───── Extracted entries ─────

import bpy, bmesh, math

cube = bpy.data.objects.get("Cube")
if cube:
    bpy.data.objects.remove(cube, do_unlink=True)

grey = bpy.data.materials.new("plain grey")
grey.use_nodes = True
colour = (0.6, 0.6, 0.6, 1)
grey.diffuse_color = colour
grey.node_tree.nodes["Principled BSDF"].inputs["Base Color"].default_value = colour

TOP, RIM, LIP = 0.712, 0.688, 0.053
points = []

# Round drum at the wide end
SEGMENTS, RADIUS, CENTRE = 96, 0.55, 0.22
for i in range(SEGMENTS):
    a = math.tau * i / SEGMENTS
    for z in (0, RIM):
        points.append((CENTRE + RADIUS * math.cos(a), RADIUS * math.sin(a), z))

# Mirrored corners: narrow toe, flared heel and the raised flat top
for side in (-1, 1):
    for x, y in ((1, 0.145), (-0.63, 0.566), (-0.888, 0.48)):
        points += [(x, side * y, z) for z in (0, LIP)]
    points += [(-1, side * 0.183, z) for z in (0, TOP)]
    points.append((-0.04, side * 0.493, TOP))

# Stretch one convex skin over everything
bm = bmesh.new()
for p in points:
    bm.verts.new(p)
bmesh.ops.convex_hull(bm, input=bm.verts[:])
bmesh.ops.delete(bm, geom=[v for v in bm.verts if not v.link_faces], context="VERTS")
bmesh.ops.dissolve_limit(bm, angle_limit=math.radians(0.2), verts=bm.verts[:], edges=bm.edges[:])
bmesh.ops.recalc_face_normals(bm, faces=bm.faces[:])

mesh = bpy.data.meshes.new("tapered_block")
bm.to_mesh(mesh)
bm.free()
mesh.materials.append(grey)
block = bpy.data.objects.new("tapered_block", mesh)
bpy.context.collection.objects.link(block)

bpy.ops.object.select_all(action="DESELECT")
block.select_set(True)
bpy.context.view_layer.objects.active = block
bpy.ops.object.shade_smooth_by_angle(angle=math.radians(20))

─────

• [Instructions to follow]: Retype the data precisely.

• [Expected answer]:
import bpy, bmesh, math

cube = bpy.data.objects.get("Cube")
if cube:
    bpy.data.objects.remove(cube, do_unlink=True)

grey = bpy.data.materials.new("plain grey")
grey.use_nodes = True
colour = (0.6, 0.6, 0.6, 1)
grey.diffuse_color = colour
grey.node_tree.nodes["Principled BSDF"].inputs["Base Color"].default_value = colour

TOP, RIM, LIP = 0.712, 0.688, 0.053
points = []

# Round drum at the wide end
SEGMENTS, RADIUS, CENTRE = 96, 0.55, 0.22
for i in range(SEGMENTS):
    a = math.tau * i / SEGMENTS
    for z in (0, RIM):
        points.append((CENTRE + RADIUS * math.cos(a), RADIUS * math.sin(a), z))

# Mirrored corners: narrow toe, flared heel and the raised flat top
for side in (-1, 1):
    for x, y in ((1, 0.145), (-0.63, 0.566), (-0.888, 0.48)):
        points += [(x, side * y, z) for z in (0, LIP)]
    points += [(-1, side * 0.183, z) for z in (0, TOP)]
    points.append((-0.04, side * 0.493, TOP))

# Stretch one convex skin over everything
bm = bmesh.new()
for p in points:
    bm.verts.new(p)
bmesh.ops.convex_hull(bm, input=bm.verts[:])
bmesh.ops.delete(bm, geom=[v for v in bm.verts if not v.link_faces], context="VERTS")
bmesh.ops.dissolve_limit(bm, angle_limit=math.radians(0.2), verts=bm.verts[:], edges=bm.edges[:])
bmesh.ops.recalc_face_normals(bm, faces=bm.faces[:])

mesh = bpy.data.meshes.new("tapered_block")
bm.to_mesh(mesh)
bm.free()
mesh.materials.append(grey)
block = bpy.data.objects.new("tapered_block", mesh)
bpy.context.collection.objects.link(block)

bpy.ops.object.select_all(action="DESELECT")
block.select_set(True)
bpy.context.view_layer.objects.active = block
bpy.ops.object.shade_smooth_by_angle(angle=math.radians(20))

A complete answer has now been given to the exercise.